BRIEF
Return exactly the lines below, starting with the one that has "[LIGHT, BLUE], BLUE)" and going on through the one that has "wall = on_octagon(TOWER)".

DATA PROVIDED
####

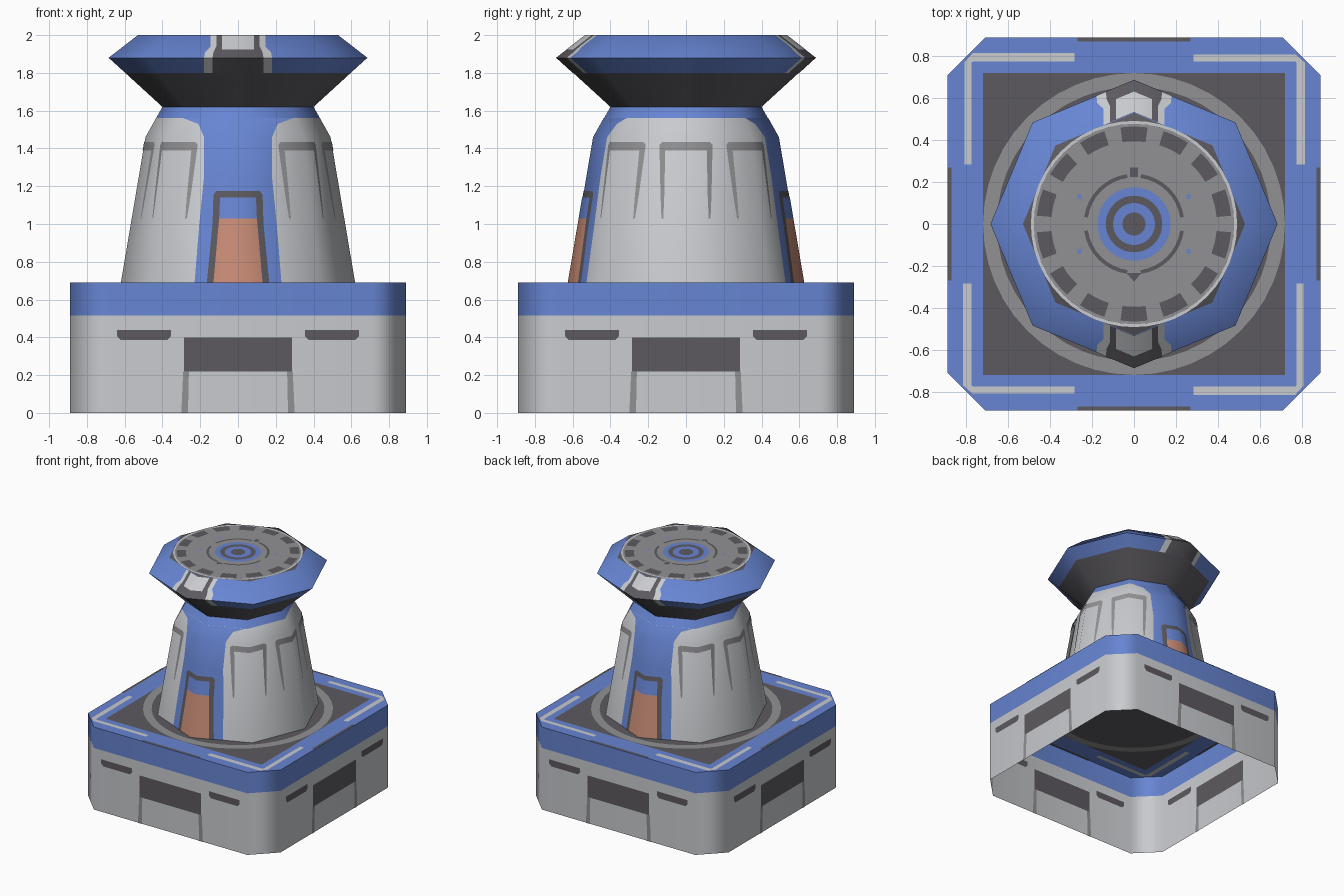
import bpy, bmesh
from math import sin, cos, tan, pi, radians
from mathutils import Matrix, Vector

cube = bpy.data.objects.get("Cube")
if cube:
    bpy.data.objects.remove(cube, do_unlink=True)


def material(name, r, g, b):
    m = bpy.data.materials.new(name)
    m.use_nodes = True
    m.diffuse_color = (r, g, b, 1)
    m.node_tree.nodes["Principled BSDF"].inputs["Base Color"].default_value = (r, g, b, 1)
    return m


BLUE = material("blue paint", .135, .235, .65)
LIGHT = material("light grey", .58, .595, .62)
MID = material("mid grey", .285, .285, .295)
DARK = material("dark grey", .108, .102, .114)
ORANGE = material("orange panel", .58, .26, .18)

TOWER = [(.62, .69), (.49, 1.46), (.434, 1.56), (.40, 1.62)]
HEAD = [(.40, 1.62), (.597, 1.80), (.685, 1.88), (.53, 2.0)]
HALF, CUT, DECK, TOP = .89, .71, .69, 2.0
QUARTERS = [0, 90, 180, 270]


def finish(name, bm, mats):
    mesh = bpy.data.meshes.new(name)
    bm.to_mesh(mesh)
    bm.free()
    for m in mats:
        mesh.materials.append(m)
    ob = bpy.data.objects.new(name, mesh)
    bpy.context.collection.objects.link(ob)
    bpy.ops.object.select_all(action='DESELECT')
    ob.select_set(True)
    bpy.context.view_layer.objects.active = ob
    bpy.ops.object.shade_smooth_by_angle(angle=radians(50))
    return ob


def shell(name, rings, bands, cap=None):
    """Stack rings of points; one material per band, optional top cap."""
    bm = bmesh.new()
    mats = list(dict.fromkeys(bands + ([cap] if cap else [])))
    loops = [[bm.verts.new(p) for p in ring] for ring in rings]
    for low, high, mat in zip(loops, loops[1:], bands):
        for i in range(len(low)):
            j = (i + 1) % len(low)
            bm.faces.new((low[i], low[j], high[j], high[i])).material_index = mats.index(mat)
    if cap:
        bm.faces.new(loops[-1]).material_index = mats.index(cap)
    return finish(name, bm, mats)


def octagon(r, z):
    return [(r * cos(i * pi / 4), r * sin(i * pi / 4), z) for i in range(8)]


def clipped_square(z):
    a, b = HALF, CUT
    return [(x, y, z) for x, y in
            [(a, -b), (a, b), (b, a), (-b, a), (-a, b), (-a, -b), (-b, -a), (b, -a)]]


# Placement of flat outlines on the surfaces
def on_octagon(profile):
    def place(x, z, lift):
        for (r0, z0), (r1, z1) in zip(profile, profile[1:]):
            if z <= z1 + 1e-5:
                break
        r = r0 + (r1 - r0) * (z - z0) / (z1 - z0)
        return Vector((x, -(r - abs(x) * tan(pi / 8) + lift), z))
    return place


def on_side(x, z, lift):
    return Vector((x, -HALF - lift, z))


def on_level(level):
    return lambda x, y, lift: Vector((x, y, level + lift))


def plate(name, polys, mat, place, turns=(0,), lift=.003):
    """Thin painted panel seen from both sides, folded at its centre line."""
    flat, out = bmesh.new(), bmesh.new()
    for p in polys:
        f = flat.faces.new([flat.verts.new((u, v, 0)) for u, v in p])
        f.normal_update()
        if f.normal.z < 0:
            f.normal_flip()
    bmesh.ops.remove_doubles(flat, verts=flat.verts, dist=1e-5)
    bmesh.ops.bisect_plane(flat, geom=flat.verts[:] + flat.edges[:] + flat.faces[:],
                           plane_co=(0, 0, 0), plane_no=(1, 0, 0))
    for turn in turns:
        rot = Matrix.Rotation(radians(turn), 3, 'Z')
        for side in (1, -1):
            copy = {v: out.verts.new(rot @ place(v.co.x, v.co.y, side * lift)) for v in flat.verts}
            for f in flat.faces:
                out.faces.new([copy[v] for v in f.verts][::side])
    flat.free()
    return finish(name, out, [mat])


# Outline helpers
def span(rows):
    return [[(a, z), (b, z), (d, w), (c, w)]
            for (a, b, z), (c, d, w) in zip(rows, rows[1:])]


def even(rows):
    return span([(-w, w, z) for w, z in rows])


def mirrored(polys):
    return polys + [[(-u, v) for u, v in p] for p in polys]


def box(x0, x1, y0, y1):
    return [(x0, y0), (x1, y0), (x1, y1), (x0, y1)]


def arc(r, start, end, n):
    return [(r * cos(radians(start + (end - start) * i / n)),
             r * sin(radians(start + (end - start) * i / n))) for i in range(n + 1)]


def sector(r0, r1, start, end, n):
    a, b = arc(r0, start, end, n), arc(r1, start, end, n)
    return [[a[i], b[i], b[i + 1], a[i + 1]] for i in range(n)]


def disc(r):
    return [arc(r, 0, 360, 40)[:-1]]


# Base: open-bottomed clipped box
base = shell("base", [clipped_square(z) for z in (0, .515, DECK)], [LIGHT, BLUE], BLUE)
base.modifiers.new("Even shading", 'WEIGHTED_NORMAL').keep_sharp = True
plate("base_hatches", [box(-.285, .285, .22, .40)], DARK, on_side, QUARTERS)
plate("base_slots", mirrored(span([(.375, .62, .385), (.355, .64, .405),
                                   (.355, .64, .44)])), DARK, on_side, QUARTERS)
plate("base_seams", mirrored(span([(.265, .30, 0), (.26, .29, .22)])), MID, on_side, QUARTERS)

# Deck markings
deck = on_level(DECK)
plate("deck_floor", [box(-.72, .72, -.72, .72)], DARK, deck, lift=.002)
plate("deck_ring", sector(.655, .72, 0, 360, 48), MID, deck, lift=.004)
plate("deck_notches", [box(-.27, .27, .87, HALF)], DARK, deck, QUARTERS)
plate("deck_corner_stripes",
      [box(.285, .77, .775, .81), box(.775, .815, .285, .77),
       [(.77, .775), (.775, .77), (.815, .77), (.77, .81)]], LIGHT, deck, QUARTERS)

# Tower with a blue collar
shell("tower", [octagon(r, z) for r, z in TOWER], [LIGHT, LIGHT, BLUE])
wall = on_octagon(TOWER)
ends = (0, 180)
plate("tower_stripes", even([(.23, .69), (.205, 1.0), (.18, 1.25), (.18, 1.46),
                             (.21, 1.53), (.29, 1.56)]), BLUE, wall, ends, .002)
plate("door_frames", even([(.165, .69), (.135, 1.0), (.13, 1.155), (.115, 1.175)]),
      DARK, wall, ends, .004)
plate("doors", even([(.13, .69), (.10, 1.03)]), ORANGE, wall, ends, .006)
plate("door_windows", even([(.10, 1.03), (.095, 1.14)]), BLUE, wall, ends, .006)
bracket = even([(.14, 1.39), (.14, 1.42), (.125, 1.435)])
bracket += mirrored(span([(.12, .13, 1.03), (.115, .135, 1.15), (.11, .14, 1.39)]))
plate("tower_brackets", bracket, MID, wall, [45, 90, 135, 225, 270, 315])

# Flared head
shell("head", [octagon(r, z) for r, z in HEAD], [DARK, BLUE, BLUE], DARK)
rim = on_octagon(HEAD)
plate("rim_light_strips", mirrored(span([(.135, .18, 1.80), (.135, .18, 1.88),
                                         (.13, .175, 1.91), (.11, .145, 1.94),
                                         (.11, .145, 2.0)])), LIGHT, rim, ends, .002)
plate("rim_dark_panels", even([(.135, 1.80), (.135, 1.88), (.13, 1.91),
                               (.115, 1.94), (.115, 2.0)]), DARK, rim, ends, .003)
plate("rim_light_panels", even([(.085, 1.925), (.085, 2.0)]), LIGHT, rim, ends, .005)

# Round markings on the head
roof = on_level(TOP)
plate("roof_edge_ring", sector(.478, .492, 0, 360, 48), LIGHT, roof, lift=.002)
plate("roof_disc", disc(.478), MID, roof, lift=.002)
step = 360 / 14
plate("roof_blocks", sector(.395, .465, 82, 98, 3), DARK, roof,
      [i * step for i in range(14)], .004)
plate("roof_thin_ring", sector(.222, .24, 8, 82, 8), DARK, roof, QUARTERS, .004)
plate("roof_pointers", [[(-.035, -.235), (.035, -.235), (0, -.275)],
                        box(-.018, .018, .225, .27)], DARK, roof, lift=.005)
plate("roof_dots", mirrored([box(.25, .27, .12, .14), box(.25, .27, -.14, -.12)]),
      BLUE, roof, lift=.004)
for i, (r0, r1, mat) in enumerate([(.135, .175, BLUE), (.10, .135, DARK), (.055, .10, BLUE)]):
    plate(f"target_ring_{i + 1}", sector(r0, r1, 0, 360, 40), mat, roof, lift=.004)
plate("target_centre", disc(.055), DARK, roof, lift=.004)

####

RESPONSE
base = shell("base", [clipped_square(z) for z in (0, .515, DECK)], [LIGHT, BLUE], BLUE)
base.modifiers.new("Even shading", 'WEIGHTED_NORMAL').keep_sharp = True
plate("base_hatches", [box(-.285, .285, .22, .40)], DARK, on_side, QUARTERS)
plate("base_slots", mirrored(span([(.375, .62, .385), (.355, .64, .405),
                                   (.355, .64, .44)])), DARK, on_side, QUARTERS)
plate("base_seams", mirrored(span([(.265, .30, 0), (.26, .29, .22)])), MID, on_side, QUARTERS)

# Deck markings
deck = on_level(DECK)
plate("deck_floor", [box(-.72, .72, -.72, .72)], DARK, deck, lift=.002)
plate("deck_ring", sector(.655, .72, 0, 360, 48), MID, deck, lift=.004)
plate("deck_notches", [box(-.27, .27, .87, HALF)], DARK, deck, QUARTERS)
plate("deck_corner_stripes",
      [box(.285, .77, .775, .81), box(.775, .815, .285, .77),
       [(.77, .775), (.775, .77), (.815, .77), (.77, .81)]], LIGHT, deck, QUARTERS)

# Tower with a blue collar
shell("tower", [octagon(r, z) for r, z in TOWER], [LIGHT, LIGHT, BLUE])
wall = on_octagon(TOWER)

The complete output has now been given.